Now the muffler. Its main job is to quiet engine noises. Mufflers work by either absorbing or baffling sound. And you can actually customize your car's sound with different mufflers - anything from whisper quiet to bad-boy rumbley. Rusted or road-damaged mufflers can leak and need to be replaced right away.
The exhaust system is attached to the car by a series of hangers and clamps. These fasteners hold the system in place. When hangers come loose or break, hot exhaust components can touch and melt wires, hoses and lines.
Finally, we end at the tailpipe. This is the final outlet for the exhaust. These can be plain-Jane or pretty flashy. Also, the oxygen sensors monitor the oxygen content of the exhaust so the engine control computer can adjust the fuel-to-air mix to keep the car running right.
Exhaust and emissions service covers plain old pipes and high-tech computers. It impacts everything from life and death safety due to exhaust leaks, to fine-tuning the sound of your ride.
Air Conditioning Service
Date: July 26, 2010 12:57 PM - Category: Air Conditioning
Do you hear loud noises under the hood when you turn on your air conditioner? Do you only get cool air sporadically? If so, it is time to get your air conditioner checked. It's real easy to take your car's air conditioner for granted. Just push the right buttons and out comes cool, dry, clean air. But your air conditioning system needs attention from time to time to help it keep its cool.
When most people hear the words "air conditioning problems", it sends a shiver up their spine. That is because the air conditioning system is fairly complex. It has a lot of parts and when it's broken, it's expensive to repair.
What things can we do to prevent air conditioning breakdowns?
A common cause of air conditioning failure is leaks. Water and air can leak into the system. The system doesn't work as well with air in it. And water can cause rust that leads to damage of the A/C components. Also, refrigerant, the stuff that makes the air cold, can leak out, reducing the efficiency of the system, making it work harder to cool the air. Periodically evacuating the air conditioning system and recharging it keeps the proper amount of clean refrigerant in the system so it cools better and lasts longer.
You should also run the air conditioner regularly, even during Minnesota winters, so that it lubricates itself and keeps the seals from drying out, which leads to leaks. Your owner's manual will have recommendations for how often to service your air conditioner. Of course, if it's not working right, now is the time to get it checked. Many Apple Valley service centers can inspect and test your air conditioning and offer evacuation and recharge services. We recommend Valley Auto Care in Apple Valley. See http://www.valleyautocare.com/contact.php for address and phone number. A quick inspection can help you avoid having to bring your air conditioner in for major repairs.
New environmental laws have stopped the manufacture of Freon, a refrigerant that was common in cars made before 1993. There is a very limited supply of Freon so the price is very steep.

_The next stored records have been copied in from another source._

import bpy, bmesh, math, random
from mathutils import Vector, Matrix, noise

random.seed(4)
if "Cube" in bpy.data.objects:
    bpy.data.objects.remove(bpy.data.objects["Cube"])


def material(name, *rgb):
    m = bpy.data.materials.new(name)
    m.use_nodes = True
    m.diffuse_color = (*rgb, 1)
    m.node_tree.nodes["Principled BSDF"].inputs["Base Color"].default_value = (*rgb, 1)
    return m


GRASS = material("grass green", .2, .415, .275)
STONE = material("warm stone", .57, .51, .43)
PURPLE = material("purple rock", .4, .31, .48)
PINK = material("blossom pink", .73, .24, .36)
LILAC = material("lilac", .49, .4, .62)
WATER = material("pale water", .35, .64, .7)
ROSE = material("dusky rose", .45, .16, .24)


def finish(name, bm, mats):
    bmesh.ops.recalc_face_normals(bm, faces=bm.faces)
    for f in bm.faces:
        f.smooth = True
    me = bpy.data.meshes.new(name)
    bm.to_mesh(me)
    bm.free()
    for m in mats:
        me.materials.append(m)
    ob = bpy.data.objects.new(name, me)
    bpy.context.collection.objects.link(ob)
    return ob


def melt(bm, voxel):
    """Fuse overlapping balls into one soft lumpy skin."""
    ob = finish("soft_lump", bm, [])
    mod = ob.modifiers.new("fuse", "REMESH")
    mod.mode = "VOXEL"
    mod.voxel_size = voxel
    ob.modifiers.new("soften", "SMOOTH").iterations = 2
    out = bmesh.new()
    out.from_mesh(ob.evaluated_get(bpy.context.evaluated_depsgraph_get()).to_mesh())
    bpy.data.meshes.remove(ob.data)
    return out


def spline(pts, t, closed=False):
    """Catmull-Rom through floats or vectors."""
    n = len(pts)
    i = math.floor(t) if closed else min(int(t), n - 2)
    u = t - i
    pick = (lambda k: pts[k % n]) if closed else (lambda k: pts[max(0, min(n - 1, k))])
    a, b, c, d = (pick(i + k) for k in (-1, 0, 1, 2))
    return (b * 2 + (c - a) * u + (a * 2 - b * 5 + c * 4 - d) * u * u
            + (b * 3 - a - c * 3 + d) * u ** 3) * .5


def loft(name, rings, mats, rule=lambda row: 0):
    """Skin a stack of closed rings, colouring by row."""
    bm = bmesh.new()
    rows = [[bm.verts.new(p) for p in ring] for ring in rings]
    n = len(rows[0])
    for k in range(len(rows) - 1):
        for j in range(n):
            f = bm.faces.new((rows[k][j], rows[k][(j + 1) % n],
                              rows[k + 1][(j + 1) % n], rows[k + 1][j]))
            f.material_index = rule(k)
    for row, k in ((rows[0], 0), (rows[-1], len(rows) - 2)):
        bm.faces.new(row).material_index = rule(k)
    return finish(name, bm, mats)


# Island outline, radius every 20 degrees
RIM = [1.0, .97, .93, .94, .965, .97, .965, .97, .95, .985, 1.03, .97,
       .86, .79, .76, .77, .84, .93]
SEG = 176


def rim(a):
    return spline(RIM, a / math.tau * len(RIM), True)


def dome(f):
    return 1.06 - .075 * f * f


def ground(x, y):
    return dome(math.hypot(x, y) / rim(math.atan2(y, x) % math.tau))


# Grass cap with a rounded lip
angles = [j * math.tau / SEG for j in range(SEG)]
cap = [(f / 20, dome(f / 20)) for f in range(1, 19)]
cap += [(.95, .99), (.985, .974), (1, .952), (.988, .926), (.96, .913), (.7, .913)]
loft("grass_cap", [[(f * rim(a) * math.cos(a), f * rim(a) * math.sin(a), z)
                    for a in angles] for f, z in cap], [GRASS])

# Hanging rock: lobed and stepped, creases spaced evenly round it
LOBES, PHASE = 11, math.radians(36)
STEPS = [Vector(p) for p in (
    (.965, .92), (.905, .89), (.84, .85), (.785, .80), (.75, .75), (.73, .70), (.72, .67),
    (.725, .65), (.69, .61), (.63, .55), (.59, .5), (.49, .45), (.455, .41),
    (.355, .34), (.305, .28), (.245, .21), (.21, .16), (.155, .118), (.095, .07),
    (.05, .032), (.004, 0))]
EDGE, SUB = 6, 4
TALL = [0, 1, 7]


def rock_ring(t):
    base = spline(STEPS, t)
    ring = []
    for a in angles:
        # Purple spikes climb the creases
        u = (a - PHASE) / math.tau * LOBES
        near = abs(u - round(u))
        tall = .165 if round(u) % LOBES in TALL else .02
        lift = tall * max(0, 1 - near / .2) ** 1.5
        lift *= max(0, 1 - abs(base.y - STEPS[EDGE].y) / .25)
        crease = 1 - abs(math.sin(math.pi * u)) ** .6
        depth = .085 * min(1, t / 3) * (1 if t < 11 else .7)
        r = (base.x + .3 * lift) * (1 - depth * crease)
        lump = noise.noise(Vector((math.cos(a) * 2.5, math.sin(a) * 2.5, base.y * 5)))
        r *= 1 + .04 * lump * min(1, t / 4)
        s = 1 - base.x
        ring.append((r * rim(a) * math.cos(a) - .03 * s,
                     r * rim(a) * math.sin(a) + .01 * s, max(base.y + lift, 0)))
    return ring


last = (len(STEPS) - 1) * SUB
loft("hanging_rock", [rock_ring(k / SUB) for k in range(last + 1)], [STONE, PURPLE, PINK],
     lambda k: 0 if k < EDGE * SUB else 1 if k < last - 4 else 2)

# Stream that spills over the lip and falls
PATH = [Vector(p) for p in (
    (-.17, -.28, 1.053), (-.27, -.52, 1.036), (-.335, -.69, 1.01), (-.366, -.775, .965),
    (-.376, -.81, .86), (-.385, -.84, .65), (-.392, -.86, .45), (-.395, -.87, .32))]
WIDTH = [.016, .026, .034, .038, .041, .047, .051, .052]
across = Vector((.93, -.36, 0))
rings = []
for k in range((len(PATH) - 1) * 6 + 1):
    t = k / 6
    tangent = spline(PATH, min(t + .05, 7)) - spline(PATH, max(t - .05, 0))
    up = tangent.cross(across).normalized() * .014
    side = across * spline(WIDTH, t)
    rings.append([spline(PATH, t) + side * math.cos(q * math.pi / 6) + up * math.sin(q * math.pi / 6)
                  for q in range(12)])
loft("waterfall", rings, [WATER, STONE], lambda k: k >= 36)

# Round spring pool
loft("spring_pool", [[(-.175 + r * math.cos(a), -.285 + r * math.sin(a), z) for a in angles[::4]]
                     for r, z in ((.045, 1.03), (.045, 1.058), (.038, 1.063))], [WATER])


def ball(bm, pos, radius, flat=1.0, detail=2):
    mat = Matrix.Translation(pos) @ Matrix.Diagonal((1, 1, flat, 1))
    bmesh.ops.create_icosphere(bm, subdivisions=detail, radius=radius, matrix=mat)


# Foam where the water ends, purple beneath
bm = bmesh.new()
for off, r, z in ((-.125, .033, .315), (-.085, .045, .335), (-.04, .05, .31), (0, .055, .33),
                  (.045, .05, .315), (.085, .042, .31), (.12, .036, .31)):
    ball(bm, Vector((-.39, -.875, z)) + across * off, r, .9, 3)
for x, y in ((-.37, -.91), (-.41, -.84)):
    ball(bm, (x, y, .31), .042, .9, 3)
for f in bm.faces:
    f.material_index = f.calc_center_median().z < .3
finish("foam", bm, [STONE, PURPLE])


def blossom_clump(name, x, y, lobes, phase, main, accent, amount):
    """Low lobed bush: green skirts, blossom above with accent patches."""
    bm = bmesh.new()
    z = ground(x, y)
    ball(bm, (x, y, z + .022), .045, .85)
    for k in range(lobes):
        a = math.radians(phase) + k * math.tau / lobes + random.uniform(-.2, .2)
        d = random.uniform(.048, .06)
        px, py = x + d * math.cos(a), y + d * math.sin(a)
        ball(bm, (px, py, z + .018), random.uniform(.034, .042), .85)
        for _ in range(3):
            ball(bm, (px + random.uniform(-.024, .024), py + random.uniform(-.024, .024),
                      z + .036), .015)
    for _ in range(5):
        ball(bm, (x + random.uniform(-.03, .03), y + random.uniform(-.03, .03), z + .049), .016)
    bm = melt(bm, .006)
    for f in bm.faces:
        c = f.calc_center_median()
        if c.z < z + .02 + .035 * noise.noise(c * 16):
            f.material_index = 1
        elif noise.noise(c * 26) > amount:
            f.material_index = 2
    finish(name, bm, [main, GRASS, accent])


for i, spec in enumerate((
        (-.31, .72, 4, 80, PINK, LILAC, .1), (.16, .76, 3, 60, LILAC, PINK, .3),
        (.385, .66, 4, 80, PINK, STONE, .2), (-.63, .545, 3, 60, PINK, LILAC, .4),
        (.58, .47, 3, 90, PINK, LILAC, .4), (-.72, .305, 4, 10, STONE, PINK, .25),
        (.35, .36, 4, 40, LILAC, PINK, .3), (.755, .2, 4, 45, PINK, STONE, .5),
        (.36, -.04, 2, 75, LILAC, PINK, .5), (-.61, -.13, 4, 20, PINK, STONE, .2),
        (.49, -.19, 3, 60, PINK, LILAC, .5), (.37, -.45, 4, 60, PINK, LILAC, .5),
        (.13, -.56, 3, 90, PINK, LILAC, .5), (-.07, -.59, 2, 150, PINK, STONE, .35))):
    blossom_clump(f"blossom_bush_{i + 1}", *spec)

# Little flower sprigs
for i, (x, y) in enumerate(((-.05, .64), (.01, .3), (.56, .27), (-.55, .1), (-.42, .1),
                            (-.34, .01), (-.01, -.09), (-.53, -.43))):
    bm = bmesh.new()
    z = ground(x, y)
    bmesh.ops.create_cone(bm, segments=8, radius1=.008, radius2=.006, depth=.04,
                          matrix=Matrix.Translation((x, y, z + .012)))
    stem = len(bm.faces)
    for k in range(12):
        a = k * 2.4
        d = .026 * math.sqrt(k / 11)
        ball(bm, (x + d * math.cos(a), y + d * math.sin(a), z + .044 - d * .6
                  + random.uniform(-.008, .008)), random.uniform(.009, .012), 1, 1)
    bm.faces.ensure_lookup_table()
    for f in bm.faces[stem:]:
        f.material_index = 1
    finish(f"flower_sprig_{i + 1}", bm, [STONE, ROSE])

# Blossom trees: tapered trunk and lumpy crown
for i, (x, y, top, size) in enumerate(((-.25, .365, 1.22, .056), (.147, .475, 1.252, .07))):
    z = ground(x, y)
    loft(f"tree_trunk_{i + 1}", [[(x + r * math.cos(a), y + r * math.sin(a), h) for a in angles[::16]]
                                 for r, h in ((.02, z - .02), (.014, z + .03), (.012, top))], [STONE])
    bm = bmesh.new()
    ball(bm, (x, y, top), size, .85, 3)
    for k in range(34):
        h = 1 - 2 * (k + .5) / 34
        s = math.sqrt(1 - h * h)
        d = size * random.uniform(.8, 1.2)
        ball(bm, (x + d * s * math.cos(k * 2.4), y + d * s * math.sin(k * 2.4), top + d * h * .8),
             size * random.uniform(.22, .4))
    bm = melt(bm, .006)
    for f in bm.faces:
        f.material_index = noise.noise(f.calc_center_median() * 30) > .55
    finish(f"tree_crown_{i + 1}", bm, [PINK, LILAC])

It may not be worth its weight in gold, but it probably is worth its weight in silver. If you have an older vehicle that uses Freon, you may want to consider having it retrofitted to use the new R134-A refrigerant. It will pay for itself in the long run. So, if your AC is just a lot of hot air, take it to a Rosemount automotive service center for an inspection.